I’ll just be honest here. Outside of the Pink Panther movies and another film called Being There, this is the only other Peter Sellers I’ve ever seen. I have seen him with Dean Martin on his variety show before and he was absolutely hilarious, so I was hoping for quite a bit from this film. Unfortunately, while there were some laugh out loud moments, a lot of the humor fell a bit flat. I think it might have played somewhat funnier back in 1966 than it does to today’s audiences, but I found it amusing nonetheless.
Peter Sellers was the star of the film, but for me the most memorable character was played by Victor Mature, and I think I know why. He was a famous actor struggling against age and trying to project himself as young so he could keep getting roles that were no longer suited for him. He did such a brilliant job of playing that aspect of his character, but the vanity he displayed in doing so also allowed him to be manipulated into starring in the film Vanucci (impersonating the famous director) presented to him, even though he wouldn’t be making any money for it and the script seemed to be made on the fly. Naturally, having a stunningly beautiful young co-star didn’t hurt matter either.
The ending of the film turned into a rather nonsensical car chase, which I wish wouldn’t have happened. It felt more like the end of a Benny Hill Show episode than anything else, and just went completely off the rails. It certainly wasn’t a worth end to an otherwise enjoyable plot, but at least they finished off the film in a clever way, with Vanucci, who’d been convicted in the gold smuggling plan, once again escaping from prison.
This new release from Kino Lorber includes Trailers from Hell with Larry Karazewski, and a trailer gallery. There are no special features relating to the film itself.
With a great cast, an amusing storyline and some laugh out loud moments, After the Fox is definitely worth seeing, however, the weak ending might put off some viewers. Could I recommend actually buying it to add to your collection? I guess so, but I say that only half-heartedly. There were part of this film that were great, while other parts simply fell flat, so yes I can give it a strong recommendation as far as seeing it, but only a mild one as far as owning it.
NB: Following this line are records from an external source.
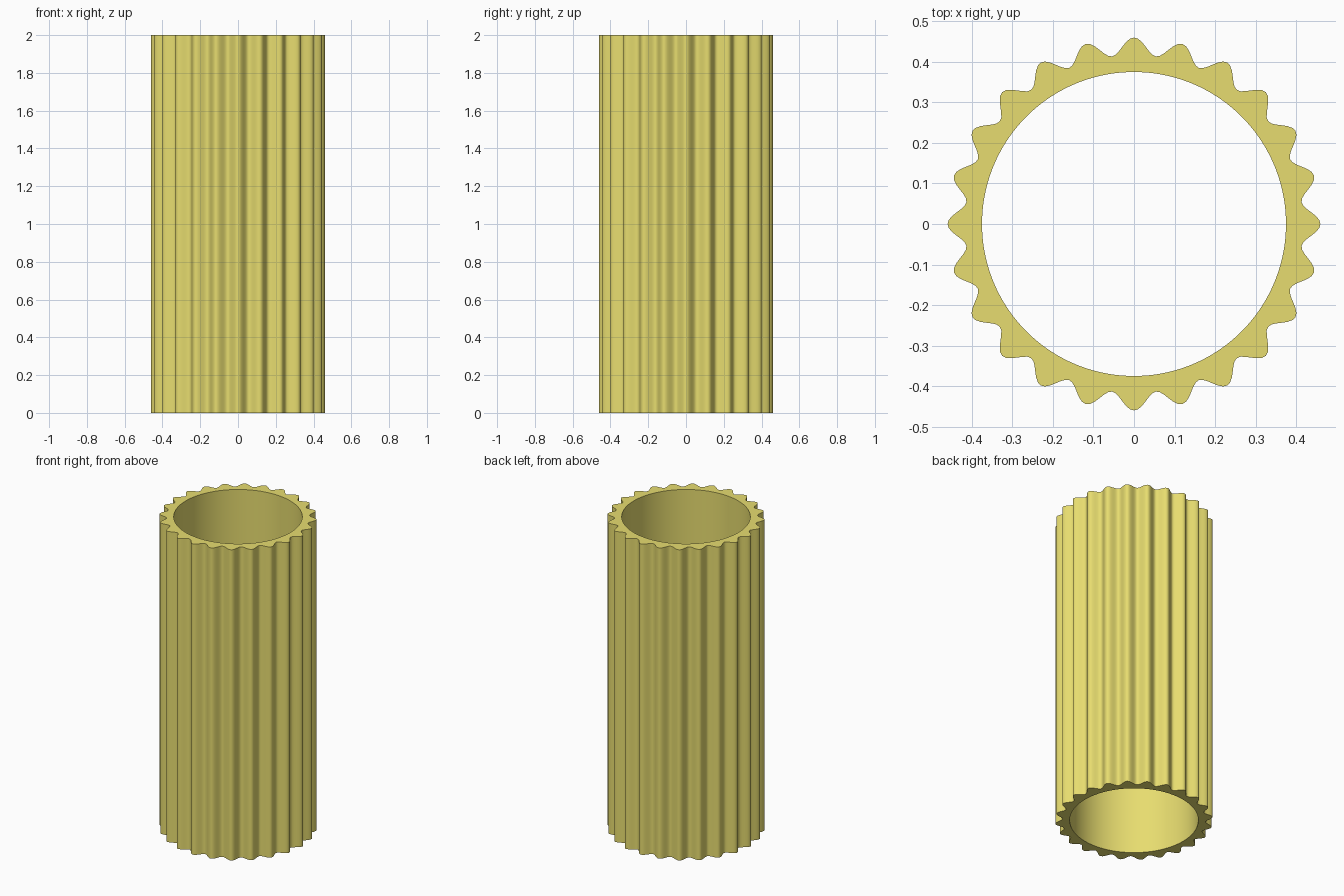
import bpy, bmesh
from math import sin, cos, pi, radians

if "Cube" in bpy.data.objects:
    bpy.data.objects.remove(bpy.data.objects["Cube"])

TEETH, STEPS = 24, 12
N = TEETH * STEPS
HEIGHT, BORE = 2.0, 0.375
MID, AMP = 0.4385, 0.0215

bm = bmesh.new()


def ring(radius, z):
    angles = [2 * pi * i / N for i in range(N)]
    return [bm.verts.new((radius(a) * cos(a), radius(a) * sin(a), z)) for a in angles]


def fluted(a):
    return MID + AMP * cos(TEETH * a)


def bore(a):
    return BORE


# closed loop of rings: outer wall, top rim, bore, bottom rim
rings = [ring(fluted, 0), ring(fluted, HEIGHT), ring(bore, HEIGHT), ring(bore, 0)]
for k in range(4):
    a, b = rings[k], rings[(k + 1) % 4]
    for i in range(N):
        j = (i + 1) % N
        bm.faces.new((a[i], a[j], b[j], b[i]))
bmesh.ops.recalc_face_normals(bm, faces=bm.faces)

mesh = bpy.data.meshes.new("fluted_tube")
bm.to_mesh(mesh)
bm.free()
tube = bpy.data.objects.new("fluted_tube", mesh)
bpy.context.collection.objects.link(tube)

# yellow material
mat = bpy.data.materials.new("yellow")
mat.diffuse_color = (0.80, 0.72, 0.16, 1)
mat.use_nodes = True
mat.node_tree.nodes["Principled BSDF"].inputs["Base Color"].default_value = mat.diffuse_color
mesh.materials.append(mat)

# smooth walls, sharp rims
bpy.context.view_layer.objects.active = tube
tube.select_set(True)
bpy.ops.object.shade_smooth_by_angle(angle=radians(40))
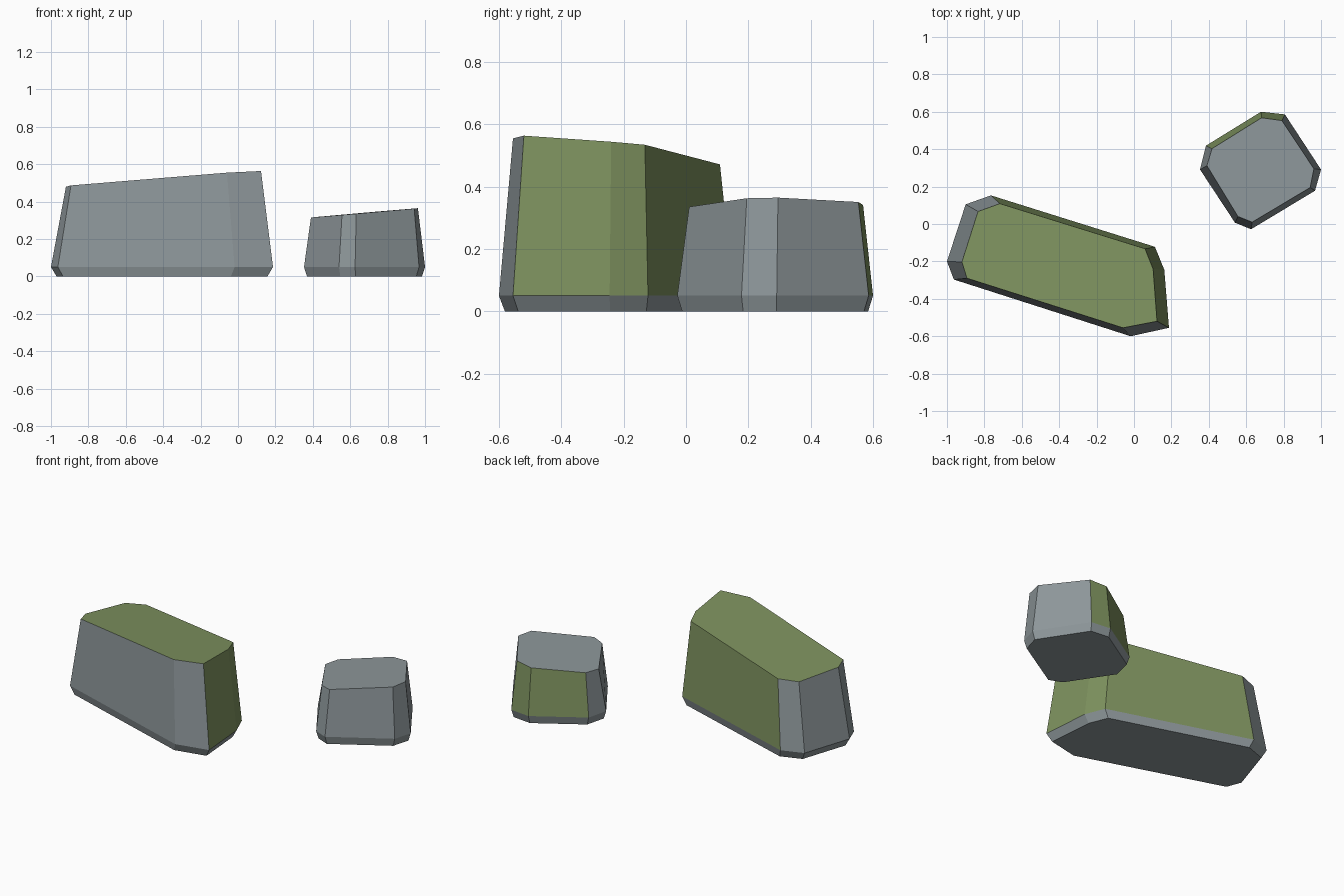
import bpy, bmesh
from mathutils import Vector

if "Cube" in bpy.data.objects:
    bpy.data.objects.remove(bpy.data.objects["Cube"])


def material(name, color):
    m = bpy.data.materials.new(name)
    m.diffuse_color = (*color, 1)
    m.use_nodes = True
    m.node_tree.nodes["Principled BSDF"].inputs["Base Color"].default_value = m.diffuse_color
    return m


STONE = material("grey stone", (0.27, 0.31, 0.325))
MOSS = material("green moss", (0.21, 0.29, 0.115))
SKIRT = 0.05  # height of the undercut at the foot


def rock(name, belt, crown, plane, moss_dir, mossy_top):
    """Stack three rings: inset foot, wide belt and a crown cut by a tilted plane."""
    cx = (min(p[0] for p in belt) + max(p[0] for p in belt)) / 2
    cy = (min(p[1] for p in belt) + max(p[1] for p in belt)) / 2
    a, b, c = plane
    bm = bmesh.new()
    rings = [
        [bm.verts.new((cx + (x - cx) * 0.95, cy + (y - cy) * 0.95, 0)) for x, y in belt],
        [bm.verts.new((x, y, SKIRT)) for x, y in belt],
        [bm.verts.new((x, y, a + b * x + c * y)) for x, y in crown],
    ]
    n = len(belt)
    for low, high in zip(rings, rings[1:]):
        for i in range(n):
            j = (i + 1) % n
            bm.faces.new((low[i], low[j], high[j], high[i]))
    bm.faces.new(rings[0])
    bm.faces.new(rings[-1])
    bmesh.ops.recalc_face_normals(bm, faces=bm.faces)

    # Moss grows on sides facing moss_dir above the skirt, and maybe on top
    d = Vector(moss_dir).normalized()
    for f in bm.faces:
        side = f.normal.dot(d) > 0.72 and f.calc_center_median().z > SKIRT
        f.material_index = int(side or (mossy_top and f.normal.z > 0.8))

    me = bpy.data.meshes.new(name)
    bm.to_mesh(me)
    bm.free()
    me.materials.append(STONE)
    me.materials.append(MOSS)
    ob = bpy.data.objects.new(name, me)
    bpy.context.collection.objects.link(ob)
    return ob


# Long rock with mossy top and back
rock("long_rock",
     [(-1.0, -0.20), (-0.963, -0.297), (-0.018, -0.60), (0.187, -0.555),
      (0.162, -0.245), (0.112, -0.122), (-0.765, 0.153), (-0.90, 0.105)],
     [(-0.92, -0.203), (-0.893, -0.29), (-0.059, -0.555), (0.123, -0.52),
      (0.102, -0.24), (0.059, -0.132), (-0.717, 0.109), (-0.834, 0.067)],
     (0.522, 0.061, -0.065), (0.7, 0.7, 0), True)

# Small rock with mossy back
rock("small_rock",
     [(0.353, 0.291), (0.54, 0.007), (0.626, -0.028), (0.968, 0.178),
      (1.0, 0.291), (0.807, 0.586), (0.679, 0.60), (0.385, 0.419)],
     [(0.39, 0.312), (0.556, 0.04), (0.632, 0.01), (0.942, 0.195),
      (0.962, 0.295), (0.791, 0.553), (0.682, 0.568), (0.417, 0.403)],
     (0.28, 0.087, 0.003), (-0.2, 0.98, 0), False)
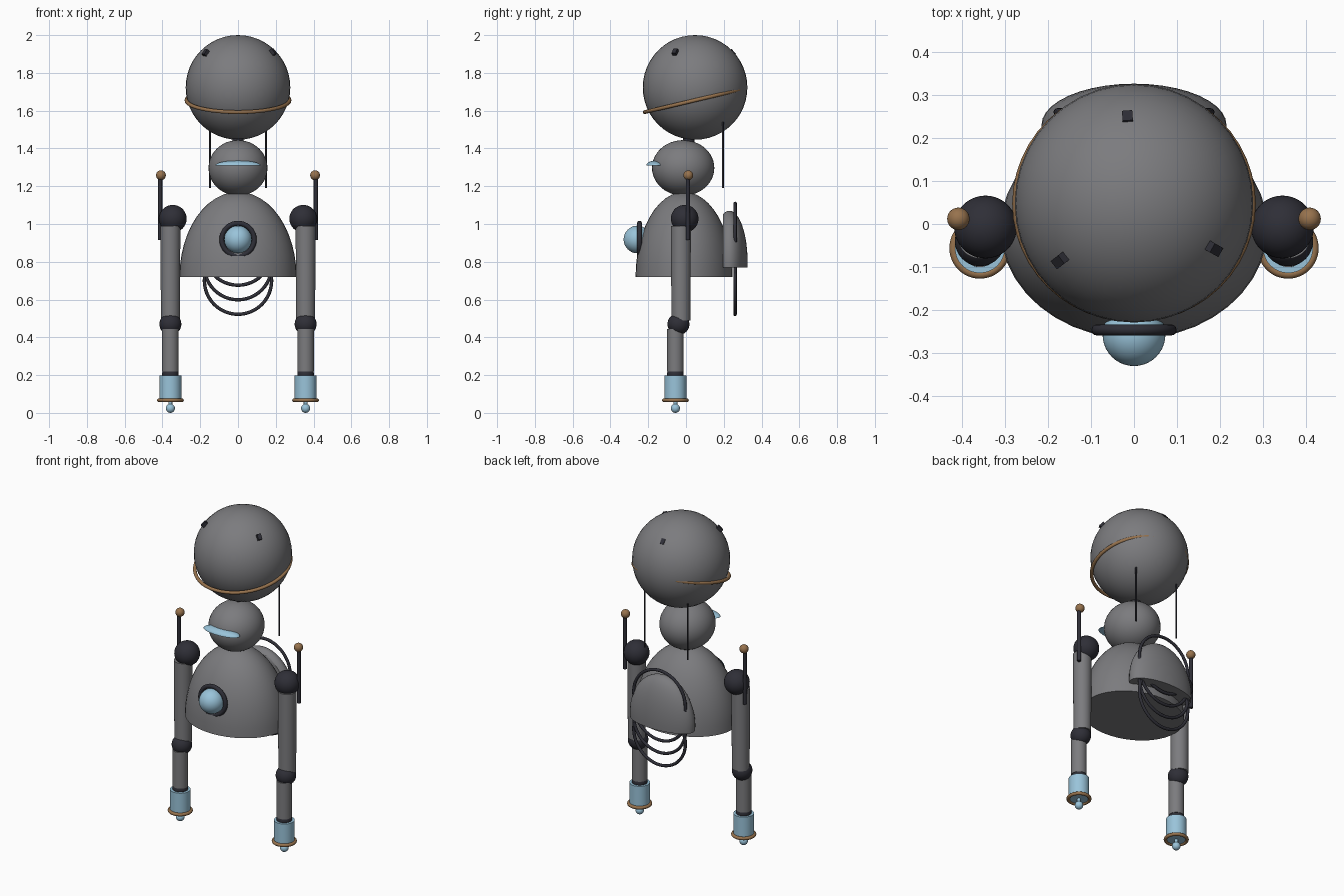
import bpy, bmesh, math
from mathutils import Vector, Matrix

cube = bpy.data.objects.get("Cube")
if cube:
    bpy.data.objects.remove(cube, do_unlink=True)


def material(name, rgb):
    m = bpy.data.materials.new(name)
    m.use_nodes = True
    m.diffuse_color = (*rgb, 1)
    m.node_tree.nodes["Principled BSDF"].inputs["Base Color"].default_value = (*rgb, 1)
    return m


GREY = material("metal_grey", (0.2, 0.2, 0.21))
BLACK = material("dark_rubber", (0.028, 0.028, 0.038))
BROWN = material("copper", (0.31, 0.17, 0.075))
BLUE = material("pale_blue", (0.32, 0.55, 0.7))


def finish(name, bm, mat, loc, tilt=0):
    bmesh.ops.recalc_face_normals(bm, faces=bm.faces)
    mesh = bpy.data.meshes.new(name)
    bm.to_mesh(mesh)
    bm.free()
    mesh.materials.append(mat)
    ob = bpy.data.objects.new(name, mesh)
    bpy.context.collection.objects.link(ob)
    ob.location = loc
    ob.rotation_euler.x = tilt
    bpy.ops.object.select_all(action='DESELECT')
    ob.select_set(True)
    bpy.context.view_layer.objects.active = ob
    bpy.ops.object.shade_smooth_by_angle(angle=math.radians(40))
    return ob


def ball(name, mat, loc, radii, cuts=()):
    """Ellipsoid, optionally cut flat: each cut is (point, outward normal)."""
    bm = bmesh.new()
    bmesh.ops.create_uvsphere(bm, u_segments=40, v_segments=24, radius=1)
    bmesh.ops.scale(bm, vec=radii, verts=bm.verts)
    for point, normal in cuts:
        geom = bm.verts[:] + bm.edges[:] + bm.faces[:]
        cut = bmesh.ops.bisect_plane(bm, geom=geom, plane_co=point, plane_no=normal,
                                     clear_outer=True)["geom_cut"]
        rim = [e for e in cut if isinstance(e, bmesh.types.BMEdge)]
        bmesh.ops.holes_fill(bm, edges=rim, sides=0)
    return finish(name, bm, mat, loc)


def sphere(name, mat, loc, r):
    return ball(name, mat, loc, (r, r, r))


def rod(name, mat, x, y, bottom, top, r, r_top=None):
    bm = bmesh.new()
    bmesh.ops.create_cone(bm, cap_ends=True, segments=32, radius1=r,
                          radius2=r_top or r, depth=top - bottom)
    return finish(name, bm, mat, (x, y, (bottom + top) / 2))


def ring(name, mat, loc, major, minor, tilt=0):
    """Torus made by spinning a small circle about z."""
    bm = bmesh.new()
    place = Matrix.Translation((major, 0, 0)) @ Matrix.Rotation(math.pi / 2, 4, 'X')
    bmesh.ops.create_circle(bm, segments=12, radius=minor, matrix=place)
    bmesh.ops.spin(bm, geom=bm.verts[:] + bm.edges[:], cent=(0, 0, 0), axis=(0, 0, 1),
                   angle=math.tau, steps=48, use_merge=True)
    bmesh.ops.remove_doubles(bm, verts=bm.verts, dist=0.0001)
    return finish(name, bm, mat, loc, tilt)


DOWN, FORWARD = (0, 0, -1), (0, -1, 0)

# Upper head with its tilted band
HEAD, HEAD_R = Vector((0, 0.048, 1.723)), 0.277
sphere("upper_head", GREY, HEAD, HEAD_R)
ring("head_band", BROWN, (0, 0.047, 1.655), 0.273, 0.01, math.radians(13.3))

# Small studs set into the upper head
for i, (x, y, depth) in enumerate([(-0.175, -0.135, 0.004), (0.185, -0.105, 0.004),
                                   (-0.015, 0.2, -0.01)]):
    out = Vector((x, y, 0.187)).normalized()
    bm = bmesh.new()
    bmesh.ops.create_cube(bm, size=1)
    bmesh.ops.scale(bm, vec=(0.024, 0.034, 0.026), verts=bm.verts)
    bmesh.ops.rotate(bm, matrix=out.to_track_quat('Z', 'Y').to_matrix(), verts=bm.verts)
    finish(f"head_stud_{i + 1}", bm, BLACK, HEAD + out * (HEAD_R + depth))

# Lower head, visor and neck
rod("neck", BLACK, 0, 0.015, 1.4, 1.48, 0.03)
ball("lower_head", GREY, (0, -0.015, 1.297), (0.156, 0.165, 0.147))
ball("visor", BLUE, (0, -0.16, 1.31), (0.12, 0.05, 0.026), [((0, 0, 0), DOWN)])

# Domed torso with the chest lamp
ball("torso", GREY, (0, -0.01, 0.72), (0.31, 0.257, 0.45), [((0, 0, 0), DOWN)])
ring("chest_ring", BLACK, (0, -0.246, 0.918), 0.086, 0.013, math.pi / 2)
sphere("chest_lamp", BLUE, (0, -0.257, 0.918), 0.073)

# Backpack and the stacked hose loops running through it
ball("backpack", GREY, (0, 0.23, 0.8), (0.215, 0.096, 0.27),
     [((0, 0, -0.03), DOWN), ((0, -0.035, 0), FORWARD)])
for i in range(4):
    ring(f"hose_loop_{i + 1}", BLACK, (0, 0.26, 0.7 + 0.077 * i), 0.178, 0.009, math.pi / 2)

# Parts on both sides
for side, s in (("left", 1), ("right", -1)):
    x, hand_y = 0.358 * s, -0.056
    rod(f"{side}_head_wire", BLACK, 0.148 * s, 0.195, 1.19, 1.54, 0.005)
    sphere(f"{side}_shoulder", BLACK, (0.345 * s, -0.007, 1.028), 0.073)
    rod(f"{side}_antenna", BLACK, 0.412 * s, 0.01, 0.915, 1.25, 0.011)
    sphere(f"{side}_antenna_tip", BROWN, (0.408 * s, 0.012, 1.258), 0.026)
    rod(f"{side}_upper_arm", GREY, x, -0.027, 0.49, 0.99, 0.05, 0.053)
    sphere(f"{side}_elbow", BLACK, (x, -0.04, 0.47), 0.058)
    rod(f"{side}_forearm", GREY, x, hand_y, 0.22, 0.445, 0.044)
    sphere(f"{side}_wrist", BLACK, (x, hand_y, 0.205), 0.044)
    rod(f"{side}_hand", BLUE, x, hand_y, 0.065, 0.198, 0.058)
    ring(f"{side}_hand_ring", BROWN, (x, hand_y, 0.067), 0.061, 0.01)
    sphere(f"{side}_hand_tip", BLUE, (x, hand_y, 0.024), 0.024)
    rod(f"{side}_hand_pin", BLUE, x, hand_y, 0.03, 0.07, 0.01)
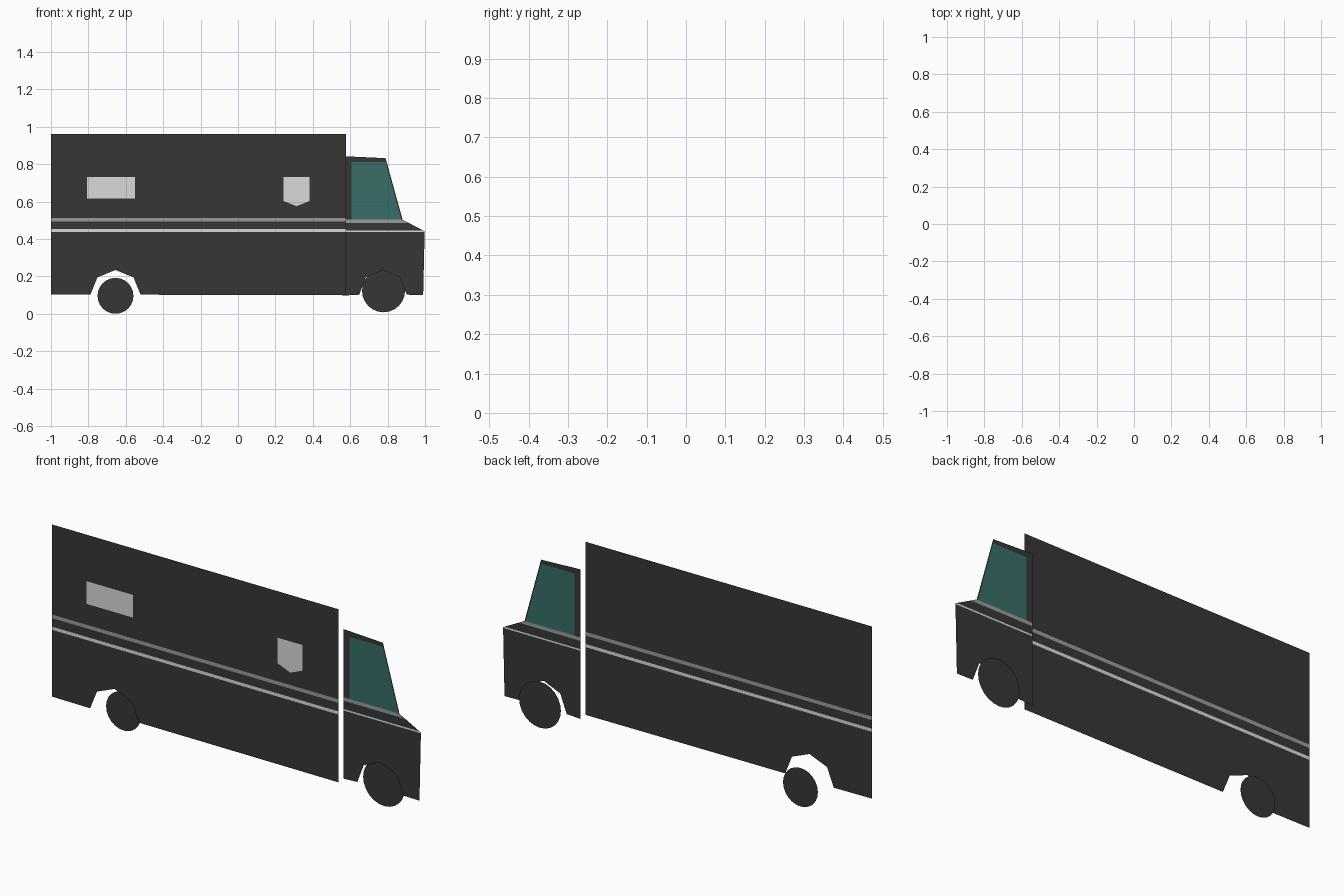
import bpy, bmesh, math
from mathutils import Vector

if "Cube" in bpy.data.objects:
    bpy.data.objects.remove(bpy.data.objects["Cube"])

# A van built as layered flat cut-outs, all facing -y
BODY_Y, CAB_Y, WHEEL_Y = -0.035, 0.012, 0.036


def material(name, rgb):
    m = bpy.data.materials.new(name)
    m.diffuse_color = (*rgb, 1)
    m.use_nodes = True
    m.node_tree.nodes["Principled BSDF"].inputs["Base Color"].default_value = m.diffuse_color
    return m


MATS = [material("charcoal", (0.037, 0.037, 0.037)),
        material("light_grey", (0.70, 0.70, 0.70)),
        material("mid_grey", (0.33, 0.33, 0.33)),
        material("teal_glass", (0.040, 0.155, 0.140))]
DARK, LIGHT, GREY, GLASS = range(4)


def sheet(name, outline, y, cuts=(), rule=lambda c: DARK):
    """Flat sheet from an x,z outline; cuts = (point, normal, face filter)."""
    bm = bmesh.new()
    bm.faces.new([bm.verts.new((x, y, z)) for x, z in outline])
    for (px, pz), (nx, nz), keep in cuts:
        faces = [f for f in bm.faces if keep(f.calc_center_bounds())]
        geom = set(faces)
        for f in faces:
            geom.update(f.edges)
            geom.update(f.verts)
        bmesh.ops.bisect_plane(bm, geom=list(geom), plane_co=(px, y, pz),
                               plane_no=Vector((nx, 0, nz)).normalized())
    bm.normal_update()
    for f in bm.faces:
        f.material_index = rule(f.calc_center_bounds())
        if f.normal.y > 0:
            f.normal_flip()
    me = bpy.data.meshes.new(name)
    bm.to_mesh(me)
    bm.free()
    for m in MATS:
        me.materials.append(m)
    ob = bpy.data.objects.new(name, me)
    bpy.context.collection.objects.link(ob)
    return ob


def everywhere(c):
    return True


def stripe_cuts(levels):
    return [((0, z), (0, 1), everywhere) for z in levels]


def stripe(c, levels):
    if levels[0] < c.z < levels[1]:
        return LIGHT
    if levels[2] < c.z < levels[3]:
        return GREY
    return DARK


def arch(x, top, w):
    """Angular wheel arch, left to right."""
    return [(x - w, 0.102), (x - 0.72 * w, 0.195), (x, top),
            (x + 0.72 * w, 0.195), (x + w, 0.102)]


# Cargo body with two painted stripes
body_z = (0.436, 0.452, 0.494, 0.512)
sheet("cargo_body",
      [(-1, 0.104)] + arch(-0.655, 0.234, 0.134) +
      [(0.577, 0.099), (0.577, 0.96), (-1, 0.96)],
      BODY_Y, stripe_cuts(body_z), lambda c: stripe(c, body_z))

# Cab with stripes and a side window cut into it
cab_z = (0.437, 0.445, 0.486, 0.503)
above = lambda c: c.z > 0.503
pane = lambda c: 0.503 < c.z < 0.812


def cab_colour(c):
    if 0.503 < c.z < 0.812 and c.x > 0.606:
        slant = (c.x - 0.873) * 0.332 + (c.z - 0.503) * 0.091
        return GLASS if slant < 0 else DARK
    return stripe(c, cab_z)


sheet("cab",
      [(0.572, 0.098)] + arch(0.775, 0.234, 0.127) +
      [(0.99, 0.10), (0.998, 0.441), (0.88, 0.503), (0.789, 0.832),
       (0.572, 0.842)],
      CAB_Y,
      stripe_cuts(cab_z) + [((0, 0.812), (0, 1), above),
                            ((0.606, 0), (1, 0), pane),
                            ((0.873, 0.503), (0.332, 0.091), pane)],
      cab_colour)

# Side window and shield-shaped panel on the front face of the body
sheet("side_window", [(-0.808, 0.617), (-0.551, 0.617), (-0.551, 0.73),
                      (-0.808, 0.73)], BODY_Y - 0.002, rule=lambda c: LIGHT)
sheet("shield_panel", [(0.313, 0.575), (0.382, 0.603), (0.382, 0.73),
                       (0.243, 0.73), (0.243, 0.603)],
      BODY_Y - 0.002, rule=lambda c: LIGHT)

# Wheels as flat discs behind the sheets
for name, x, z, r in (("rear_wheel", -0.655, 0.096, 0.096),
                      ("front_wheel", 0.778, 0.123, 0.115)):
    ring = [(x + r * math.cos(math.tau * i / 24),
             z + r * math.sin(math.tau * i / 24)) for i in range(24)]
    sheet(name, ring, WHEEL_Y)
If you’d like to find out more about this release, you can check out its page on the Kino Lorber website here: http://www.kinolorber.com/video.php?id=2256